I wanted to post this article before the election but I didn’t know what to write. There was so much bantering and bickering going on that I used the potential backlash as an excuse to not write… but now that the electoral college has cast their votes making Donald Trump the official President Elect to be inaugurated in January, there’s a conversation I still feel is important: voter turnout.
Early results showed that voter turnout for this year’s presidential election was around 55%. The number of eligible, registered voters showing up to the polls hasn’t been that low since the ’96 Clinton (D) v. Dole (R) election. I’m interested to know what caused people to seemingly not care as much and how we can make people more willing to vote for whom and what they think is right.
Enter: the election cake.

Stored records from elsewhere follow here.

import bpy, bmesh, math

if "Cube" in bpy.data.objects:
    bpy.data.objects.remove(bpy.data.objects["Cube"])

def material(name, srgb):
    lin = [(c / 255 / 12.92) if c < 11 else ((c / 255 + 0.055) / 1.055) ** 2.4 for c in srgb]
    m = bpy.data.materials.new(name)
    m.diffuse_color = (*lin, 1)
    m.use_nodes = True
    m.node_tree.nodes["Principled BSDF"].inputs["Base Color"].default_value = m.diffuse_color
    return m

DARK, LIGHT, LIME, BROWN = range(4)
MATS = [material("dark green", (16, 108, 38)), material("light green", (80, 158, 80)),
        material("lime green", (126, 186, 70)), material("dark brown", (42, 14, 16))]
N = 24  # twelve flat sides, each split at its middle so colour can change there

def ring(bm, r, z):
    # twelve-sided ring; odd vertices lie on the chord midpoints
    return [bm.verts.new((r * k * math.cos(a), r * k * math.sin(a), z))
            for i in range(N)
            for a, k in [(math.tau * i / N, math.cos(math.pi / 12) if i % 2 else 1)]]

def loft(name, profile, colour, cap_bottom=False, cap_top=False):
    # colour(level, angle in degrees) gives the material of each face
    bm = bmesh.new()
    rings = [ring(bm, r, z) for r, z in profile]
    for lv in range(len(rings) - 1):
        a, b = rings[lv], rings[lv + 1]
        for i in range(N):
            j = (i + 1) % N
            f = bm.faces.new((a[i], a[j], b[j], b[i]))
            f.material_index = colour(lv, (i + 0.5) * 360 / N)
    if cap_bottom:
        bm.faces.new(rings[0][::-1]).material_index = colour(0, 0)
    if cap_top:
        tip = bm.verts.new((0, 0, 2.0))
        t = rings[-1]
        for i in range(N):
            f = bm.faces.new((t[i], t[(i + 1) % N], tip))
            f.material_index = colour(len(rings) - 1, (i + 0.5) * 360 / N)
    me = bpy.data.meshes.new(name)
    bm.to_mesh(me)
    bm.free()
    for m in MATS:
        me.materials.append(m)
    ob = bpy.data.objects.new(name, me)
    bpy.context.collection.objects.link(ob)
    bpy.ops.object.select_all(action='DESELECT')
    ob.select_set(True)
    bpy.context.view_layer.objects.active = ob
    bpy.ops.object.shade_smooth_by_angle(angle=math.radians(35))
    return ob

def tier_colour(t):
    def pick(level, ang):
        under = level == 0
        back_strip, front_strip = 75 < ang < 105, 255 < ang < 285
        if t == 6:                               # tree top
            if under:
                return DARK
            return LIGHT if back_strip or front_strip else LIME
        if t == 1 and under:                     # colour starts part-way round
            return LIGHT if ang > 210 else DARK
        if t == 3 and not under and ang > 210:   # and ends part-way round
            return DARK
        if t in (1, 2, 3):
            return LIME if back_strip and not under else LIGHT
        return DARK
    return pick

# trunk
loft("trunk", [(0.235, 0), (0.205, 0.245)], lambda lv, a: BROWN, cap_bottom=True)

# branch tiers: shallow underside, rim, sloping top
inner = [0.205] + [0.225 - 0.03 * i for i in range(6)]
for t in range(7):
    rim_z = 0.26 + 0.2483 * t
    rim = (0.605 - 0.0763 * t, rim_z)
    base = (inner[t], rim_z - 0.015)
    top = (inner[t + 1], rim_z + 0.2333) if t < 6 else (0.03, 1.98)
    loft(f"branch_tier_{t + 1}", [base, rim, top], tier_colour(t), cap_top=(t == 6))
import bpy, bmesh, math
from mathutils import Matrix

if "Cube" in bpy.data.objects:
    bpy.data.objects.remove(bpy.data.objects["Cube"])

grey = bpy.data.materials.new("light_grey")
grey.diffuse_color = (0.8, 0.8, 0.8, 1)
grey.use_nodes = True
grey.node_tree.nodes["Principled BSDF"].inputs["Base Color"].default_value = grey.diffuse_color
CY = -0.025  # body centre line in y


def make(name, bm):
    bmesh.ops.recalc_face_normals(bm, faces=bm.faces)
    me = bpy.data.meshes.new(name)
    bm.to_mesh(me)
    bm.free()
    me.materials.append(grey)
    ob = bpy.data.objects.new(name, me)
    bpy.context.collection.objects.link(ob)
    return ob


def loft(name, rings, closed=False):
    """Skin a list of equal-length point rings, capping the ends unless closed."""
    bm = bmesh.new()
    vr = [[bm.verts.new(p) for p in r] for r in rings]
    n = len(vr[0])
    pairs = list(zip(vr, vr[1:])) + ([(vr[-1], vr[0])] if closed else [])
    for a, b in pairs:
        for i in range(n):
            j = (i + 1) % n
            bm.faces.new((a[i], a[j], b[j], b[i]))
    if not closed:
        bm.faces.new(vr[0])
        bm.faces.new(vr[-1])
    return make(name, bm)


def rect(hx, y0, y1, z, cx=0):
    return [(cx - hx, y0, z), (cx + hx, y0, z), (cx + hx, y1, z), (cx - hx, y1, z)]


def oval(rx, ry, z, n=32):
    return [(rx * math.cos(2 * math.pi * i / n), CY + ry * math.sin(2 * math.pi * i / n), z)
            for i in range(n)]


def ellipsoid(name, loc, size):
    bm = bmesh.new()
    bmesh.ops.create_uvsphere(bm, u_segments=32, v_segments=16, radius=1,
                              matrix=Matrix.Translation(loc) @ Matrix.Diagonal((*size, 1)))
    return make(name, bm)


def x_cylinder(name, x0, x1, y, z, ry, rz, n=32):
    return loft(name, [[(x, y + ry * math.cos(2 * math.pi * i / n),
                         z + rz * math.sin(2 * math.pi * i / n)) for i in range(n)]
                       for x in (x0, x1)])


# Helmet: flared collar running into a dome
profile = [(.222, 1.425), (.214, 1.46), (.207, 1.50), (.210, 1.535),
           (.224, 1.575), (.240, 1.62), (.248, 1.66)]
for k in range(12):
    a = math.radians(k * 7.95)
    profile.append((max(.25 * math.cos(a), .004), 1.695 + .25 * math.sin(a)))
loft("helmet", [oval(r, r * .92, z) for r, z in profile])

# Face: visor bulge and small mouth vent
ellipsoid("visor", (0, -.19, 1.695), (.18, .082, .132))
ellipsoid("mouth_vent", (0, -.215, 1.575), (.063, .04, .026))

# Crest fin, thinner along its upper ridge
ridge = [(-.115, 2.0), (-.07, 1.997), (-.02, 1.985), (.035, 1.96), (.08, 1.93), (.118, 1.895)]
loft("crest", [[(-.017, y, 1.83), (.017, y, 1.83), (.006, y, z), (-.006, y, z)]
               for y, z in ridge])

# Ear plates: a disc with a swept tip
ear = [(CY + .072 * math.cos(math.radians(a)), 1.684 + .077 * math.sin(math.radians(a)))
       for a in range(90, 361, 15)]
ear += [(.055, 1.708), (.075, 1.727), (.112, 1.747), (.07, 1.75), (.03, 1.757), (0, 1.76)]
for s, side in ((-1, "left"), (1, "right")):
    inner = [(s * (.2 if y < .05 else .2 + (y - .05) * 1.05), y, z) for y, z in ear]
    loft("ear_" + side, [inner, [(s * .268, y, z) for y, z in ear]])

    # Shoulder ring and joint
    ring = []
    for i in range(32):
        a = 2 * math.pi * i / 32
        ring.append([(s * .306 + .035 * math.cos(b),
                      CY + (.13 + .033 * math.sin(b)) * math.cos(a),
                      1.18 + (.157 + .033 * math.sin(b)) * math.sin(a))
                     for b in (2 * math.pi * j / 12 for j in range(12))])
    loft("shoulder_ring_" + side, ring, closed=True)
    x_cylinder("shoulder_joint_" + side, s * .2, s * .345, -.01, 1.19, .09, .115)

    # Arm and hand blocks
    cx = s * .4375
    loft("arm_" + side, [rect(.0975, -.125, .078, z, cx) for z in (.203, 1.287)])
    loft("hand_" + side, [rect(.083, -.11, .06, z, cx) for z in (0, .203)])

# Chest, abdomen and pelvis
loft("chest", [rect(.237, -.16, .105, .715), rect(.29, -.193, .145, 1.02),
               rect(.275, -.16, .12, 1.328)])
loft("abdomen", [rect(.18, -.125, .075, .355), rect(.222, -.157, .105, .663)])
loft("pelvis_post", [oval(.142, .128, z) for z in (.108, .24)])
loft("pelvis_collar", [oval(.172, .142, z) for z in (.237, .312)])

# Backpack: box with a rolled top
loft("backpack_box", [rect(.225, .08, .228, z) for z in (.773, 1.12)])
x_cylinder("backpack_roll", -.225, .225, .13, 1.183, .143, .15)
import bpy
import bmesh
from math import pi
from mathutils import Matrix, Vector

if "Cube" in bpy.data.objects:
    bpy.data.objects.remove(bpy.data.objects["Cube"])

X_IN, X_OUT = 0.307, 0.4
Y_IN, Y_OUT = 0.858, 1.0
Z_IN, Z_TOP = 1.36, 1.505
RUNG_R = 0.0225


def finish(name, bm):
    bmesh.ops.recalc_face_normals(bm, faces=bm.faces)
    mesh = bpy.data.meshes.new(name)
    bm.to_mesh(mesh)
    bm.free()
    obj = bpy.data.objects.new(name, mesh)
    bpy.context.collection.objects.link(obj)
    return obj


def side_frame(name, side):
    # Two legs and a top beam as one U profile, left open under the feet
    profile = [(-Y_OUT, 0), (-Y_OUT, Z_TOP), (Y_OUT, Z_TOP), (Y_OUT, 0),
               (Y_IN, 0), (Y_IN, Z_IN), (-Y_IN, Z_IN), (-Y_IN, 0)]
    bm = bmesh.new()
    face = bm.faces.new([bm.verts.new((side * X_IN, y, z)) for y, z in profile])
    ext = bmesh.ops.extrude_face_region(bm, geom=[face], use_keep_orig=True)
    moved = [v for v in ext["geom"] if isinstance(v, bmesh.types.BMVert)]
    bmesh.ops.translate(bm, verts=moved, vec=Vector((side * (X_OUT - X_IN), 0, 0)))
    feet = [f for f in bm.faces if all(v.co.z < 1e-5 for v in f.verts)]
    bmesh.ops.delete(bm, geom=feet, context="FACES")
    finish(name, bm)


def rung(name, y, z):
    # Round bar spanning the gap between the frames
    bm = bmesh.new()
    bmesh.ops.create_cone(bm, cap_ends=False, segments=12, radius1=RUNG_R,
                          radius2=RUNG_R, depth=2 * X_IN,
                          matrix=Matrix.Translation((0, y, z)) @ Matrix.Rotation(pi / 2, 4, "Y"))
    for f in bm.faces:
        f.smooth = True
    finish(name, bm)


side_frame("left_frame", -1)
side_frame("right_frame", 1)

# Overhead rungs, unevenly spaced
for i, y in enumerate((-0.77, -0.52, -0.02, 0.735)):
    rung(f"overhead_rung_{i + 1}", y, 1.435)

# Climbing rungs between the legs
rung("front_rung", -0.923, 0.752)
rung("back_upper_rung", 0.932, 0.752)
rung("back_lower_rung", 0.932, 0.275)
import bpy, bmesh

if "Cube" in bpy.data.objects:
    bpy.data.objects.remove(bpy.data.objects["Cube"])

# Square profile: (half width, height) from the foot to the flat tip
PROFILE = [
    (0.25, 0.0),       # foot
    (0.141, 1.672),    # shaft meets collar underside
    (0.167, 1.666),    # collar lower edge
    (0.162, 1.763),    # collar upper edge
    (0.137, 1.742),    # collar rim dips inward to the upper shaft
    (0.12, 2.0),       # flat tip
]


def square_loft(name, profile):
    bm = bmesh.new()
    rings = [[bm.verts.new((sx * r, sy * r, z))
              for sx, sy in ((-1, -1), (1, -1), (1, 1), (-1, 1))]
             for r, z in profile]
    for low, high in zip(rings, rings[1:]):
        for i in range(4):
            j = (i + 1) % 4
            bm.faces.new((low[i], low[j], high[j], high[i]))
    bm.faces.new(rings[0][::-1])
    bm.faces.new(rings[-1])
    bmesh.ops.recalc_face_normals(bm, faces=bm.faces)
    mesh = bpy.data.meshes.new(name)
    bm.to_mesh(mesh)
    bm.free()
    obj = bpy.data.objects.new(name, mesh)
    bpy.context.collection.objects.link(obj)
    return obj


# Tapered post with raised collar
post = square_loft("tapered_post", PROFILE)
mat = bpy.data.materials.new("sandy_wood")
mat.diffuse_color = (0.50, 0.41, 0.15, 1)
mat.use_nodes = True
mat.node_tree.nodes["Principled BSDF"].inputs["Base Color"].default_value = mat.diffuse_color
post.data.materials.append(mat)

Election Cake (or as it was originally called, ‘muster’ cake) dates back to Colonial America. Women would bake these naturally-leavened spice cakes and give them to the men summoned by the British for military training. Only after the American Revolution did it evolve into what we know it as today. Elections used to be a time of celebration; for communities to come together and have a big ol’ party. The cake was generally commissioned by the town to encourage people to come to town hall and vote. (It was also a sneaky way for women to be involved in the voting process.)
This year, Old World Levain kickstarted a grassroots project encouraging home and professional bakers to create their own election cake in an attempt to bring back a historic tradition. Even though this year’s election is over, I know I’ll be continuing to bake these cakes annually to help ‘Make America Cake Again’.
I used the Election Cake (2) in Formulas for Professional Bakers from OWL’s website with the following: a ‘spice blend’ consisting of 1 TB cinnamon, 1 tsp nutmeg, 1 tsp cardamom, 1/2 tsp sumac, 1/4 tsp ginger and 1/4 tsp ground cloves, 2 TB barley malt syrup to replace 2 TB honey, no sherry or boozy fruit, and topped with a black tahini frosting. The cake was dense and not too sweet; exactly the way it should be.
P.S. Yes, that’s a cat plate. It was a rummage sale find by my aunt who then gifted it to me for my birthday this year.